Previous oit trials had a low number of patients and a lack of standardized treatment methodology. The present trial is the first large multi food OIT trial, using an optimized protocol as an exploratory pilot study. Further, the present trial is one of the largest oit trials, including patients from more than 30 countries, and evaluating OIT using oral administration of food allergens and multiple targets. It is estimated that an additional 60,000 patients would qualify for a full multicenter trial in the United States to evaluate the efficacy and safety of allergen-specific OIT, or to evaluate OIT versus placebo. We hope to provide a valuable contribution to the existing literature on the use of OIT in atopic and other food allergies.
This is the first study to report a familial aggregation of allergic rhinitis in a small German population. The fact that familial aggregation is well established for non-allergic rhinitis, in this study confirms the need for studies aiming at a full investigation of allergic airway diseases.
In this pilot study, patients tolerated multi-food oit, and all displayed clinically relevant, but transient, decreases in food allergen-specific IgE antibodies and total IgE levels.
Clinical trials are being increasingly recruited into hypersensitivity conditions which were previously considered unsuitable for this purpose. Clinicians must be better educated and made more aware of these special circumstances so that they can make informed treatment decisions for hypersensitivity patients.
Since the last year there have been few new discoveries made in the field of hypersensitivity treatment.

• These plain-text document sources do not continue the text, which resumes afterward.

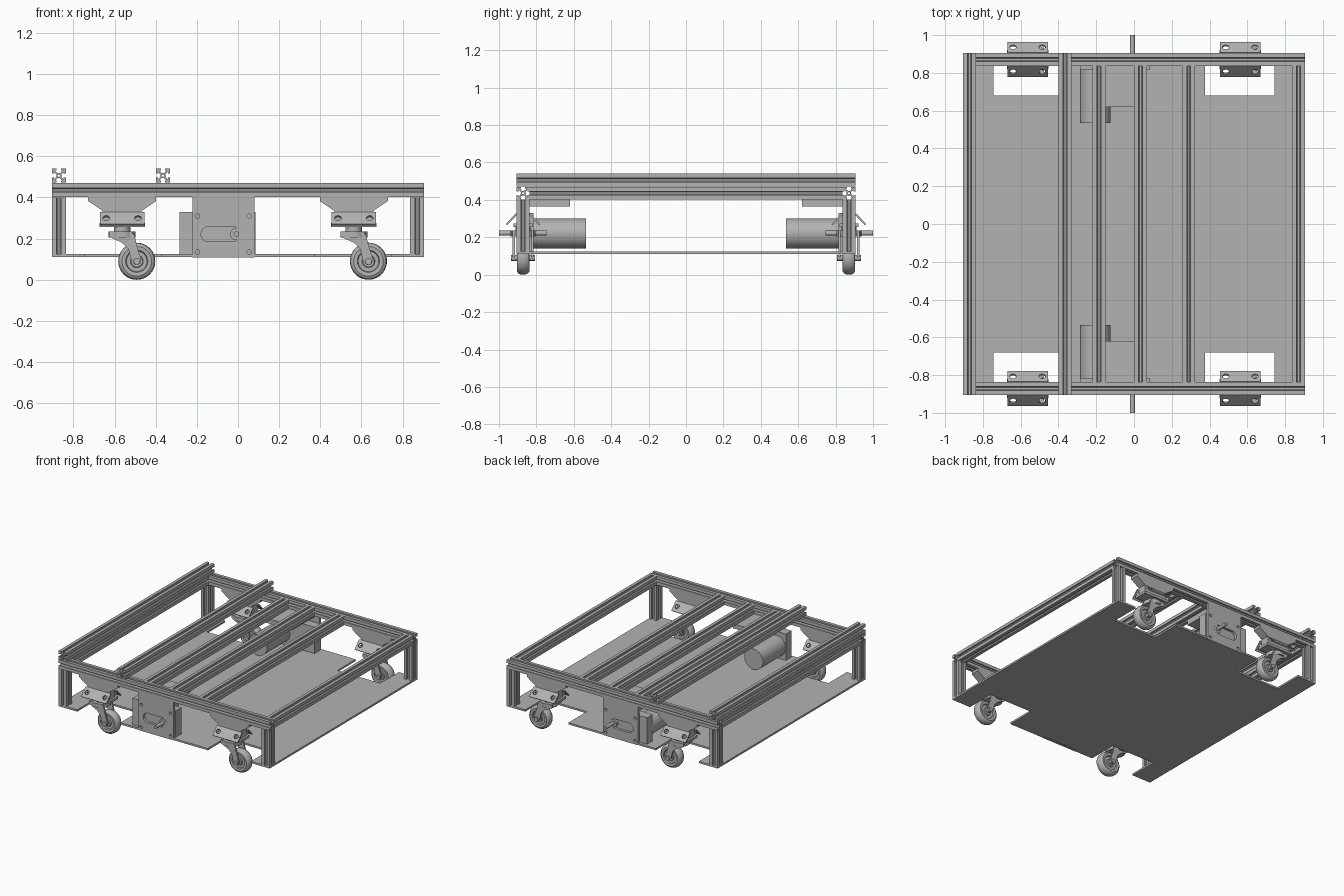
import bpy, bmesh, math
from mathutils import Matrix, Vector

cube = bpy.data.objects.get("Cube")
if cube:
    bpy.data.objects.remove(cube, do_unlink=True)

grey = bpy.data.materials.new("aluminium grey")
grey.use_nodes = True
grey.diffuse_color = (0.45, 0.45, 0.45, 1)
grey.node_tree.nodes["Principled BSDF"].inputs["Base Color"].default_value = grey.diffuse_color


def frame(u, v, origin=(0, 0, 0)):
    """Matrix whose sheet axes are u, v and whose extrusion is u x v."""
    u, v = Vector(u), Vector(v)
    m = Matrix((u, v, u.cross(v))).transposed().to_4x4()
    m.translation = origin
    return m


X, Y, Z = (1, 0, 0), (0, 1, 0), (0, 0, 1)


def add(name, mesh, matrix):
    mesh.materials.clear()
    mesh.materials.append(grey)
    for p in mesh.polygons:
        p.use_smooth = True
    mesh.set_sharp_from_angle(angle=math.radians(30))
    ob = bpy.data.objects.new(name, mesh)
    ob.matrix_world = matrix
    bpy.context.collection.objects.link(ob)
    return ob


def sheet(name, outlines, thick, matrix):
    """Extrude closed outlines (first outer, the others holes), centred on the plane."""
    cu = bpy.data.curves.new(name, 'CURVE')
    cu.dimensions, cu.fill_mode, cu.extrude = '2D', 'BOTH', thick / 2
    for pts in outlines:
        sp = cu.splines.new('POLY')
        sp.points.add(len(pts) - 1)
        for p, (u, v) in zip(sp.points, pts):
            p.co = (u, v, 0, 1)
        sp.use_cyclic_u = True
    tmp = bpy.data.objects.new(name, cu)
    mesh = bpy.data.meshes.new_from_object(tmp)
    bpy.data.objects.remove(tmp)
    bm = bmesh.new()
    bm.from_mesh(mesh)
    bmesh.ops.remove_doubles(bm, verts=bm.verts, dist=1e-5)
    bmesh.ops.recalc_face_normals(bm, faces=bm.faces)
    bm.to_mesh(mesh)
    bm.free()
    mesh.name = name
    return add(name, mesh, matrix)


def circle(r, cx=0, cy=0, n=32):
    return [(cx + r * math.cos(2 * math.pi * i / n), cy + r * math.sin(2 * math.pi * i / n))
            for i in range(n)]


def rect(x0, x1, y0, y1):
    return [(x0, y0), (x1, y0), (x1, y1), (x0, y1)]


def box(name, x0, x1, y0, y1, z0, z1):
    y0, y1 = sorted((y0, y1))
    sheet(name, [rect(x0, x1, y0, y1)], z1 - z0, frame(X, Y, (0, 0, (z0 + z1) / 2)))


def rod_y(name, r, x, z, y0, y1):
    sheet(name, [circle(r)], abs(y1 - y0), frame(X, Z, (x, (y0 + y1) / 2, z)))


# Slotted extrusion profile: one corner turned four times
H = 0.034
corner = [(.012, .005), (.024, .018), (.024, .010), (H, .010), (H, H)]
corner += [(b, a) for a, b in reversed(corner[:-1])]
profile = []
for k in range(4):
    c, s = round(math.cos(k * math.pi / 2)), round(math.sin(k * math.pi / 2))
    profile += [(c * a - s * b, s * a + c * b) for a, b in corner]


def rail(name, u, v, centre, length):
    sheet(name, [profile, circle(.006, n=12)], length, frame(u, v, centre))


E = 0.871          # centre line of the outer rails
LOW, HIGH = 0.436, 0.506
for side, s in (("front", -1), ("back", 1)):
    rail(side + "_rail", Y, Z, (0, s * E, LOW), 1.81)
    for hand, x in (("right", -E), ("left", E)):
        rail(f"{side}_{hand}_post", X, Y, (x, s * E, 0.261), 0.28)
for i, x in enumerate((-E, -.185, .035, .29, E)):
    rail(f"cross_rail_{i + 1}", X, Z, (x, 0, LOW), 1.674)
for i, x in enumerate((-E, -.365)):
    rail(f"raised_rail_{i + 1}", X, Z, (x, 0, HIGH), 1.81)

# Floor panel with four open notches for the casters
half = [(-.905, .905), (-.745, .905), (-.745, .68), (-.375, .68), (-.375, .905),
        (.375, .905), (.375, .68), (.745, .68), (.745, .905), (.905, .905)]
sheet("floor_panel", [half + [(x, -y) for x, y in reversed(half)]], .014, frame(X, Y, (0, 0, .117)))


# Drive units on the front and back sides
def slot(x0, x1, z, r, n=10):
    arc = [math.pi * (i / n - .5) for i in range(n + 1)]
    return ([(x1 - r + r * math.cos(a), z + r * math.sin(a)) for a in arc] +
            [(x0 + r - r * math.cos(a), z - r * math.sin(a)) for a in arc])


for side, s in (("front", -1), ("back", 1)):
    holes = [circle(.011, x, z, 16) for x in (-.197, .055) for z in (.135, .31)]
    sheet(side + "_mount_plate", [rect(-.22, .08, .108, .402), slot(-.18, .01, .222, .037)] + holes,
          .02, frame(X, Z, (0, s * .895, 0)))
    box(side + "_gearbox", -.285, .085, s * .815, s * .884, .125, .33)
    rod_y(side + "_motor", .08, -.205, .22, s * .535, s * .816)
    rod_y(side + "_shaft_bearing", .03, -.008, .222, s * .88, s * .906)
    rod_y(side + "_drive_shaft", .013, -.008, .222, s * .745, s)
    box(side + "_motor_bracket", -.22, .03, s * .62, s * .885, .365, .401)


# Casters
def wheel_mesh():
    prof = [(0, .03), (.028, .03), (.031, .022), (.05, .022), (.054, .031),
            (.072, .033), (.082, .027), (.088, .016), (.09, 0)]
    prof += [(r, -w) for r, w in reversed(prof[:-1])]
    bm = bmesh.new()
    vs = [bm.verts.new((r, w, 0)) for r, w in prof]
    es = [bm.edges.new(p) for p in zip(vs, vs[1:])]
    bmesh.ops.spin(bm, geom=vs + es, cent=(0, 0, 0), axis=Y, angle=2 * math.pi, steps=40)
    bmesh.ops.remove_doubles(bm, verts=bm.verts, dist=1e-5)
    bmesh.ops.recalc_face_normals(bm, faces=bm.faces)
    me = bpy.data.meshes.new("wheel")
    bm.to_mesh(me)
    bm.free()
    return me


wheel = wheel_mesh()
FORK = [(-.065, .235), (.045, .235), (.06, .215), (.072, .165), (.093, .10), (.086, .076),
        (.062, .072), (.045, .09), (.03, .15), (0, .18), (-.045, .2), (-.065, .212)]
ADAPTER = [(-.165, .402), (-.165, .382), (-.095, .335), (-.095, .262)]
ADAPTER += [(-x, z) for x, z in reversed(ADAPTER)]


def caster(tag, cx, cy):
    sheet(tag + "_adapter", [ADAPTER], .068, frame(X, Z, (cx, cy, 0)))
    box(tag + "_top_plate", cx - .11, cx + .11, cy - .05, cy + .05, .256, .275)
    for side, s in (("front", -1), ("back", 1)):
        # sloping flange with two bolt holes
        slope = Vector((0, s * .055, -.058)).normalized()
        sheet(f"{tag}_{side}_flange",
              [rect(-.108, .108, -.04, .04), circle(.017, -.077, 0, 20), circle(.017, .077, 0, 20)],
              .01, frame(X, slope, (cx, cy + s * .062, .296)))
        sheet(f"{tag}_{side}_fork_arm", [FORK], .012, frame(X, Z, (cx, cy + s * .05, 0)))
    sheet(tag + "_swivel_neck", [circle(.04)], .03, frame(X, Y, (cx, cy, .245)))
    sheet(tag + "_fork_head", [circle(.066)], .03, frame(X, Y, (cx, cy, .22)))
    rod_y(tag + "_axle", .016, cx + .071, .09, cy - .064, cy + .064)
    add(tag + "_wheel", wheel, Matrix.Translation((cx + .071, cy, .09)))


for fb, y in (("front", -E), ("back", E)):
    for lr, x in (("right", -.563), ("left", .563)):
        caster(f"{fb}_{lr}_caster", x, y)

The new discoveries have improved the efficiency of hypersensitivity treatment, and they have also reduced the dosage required for treatment.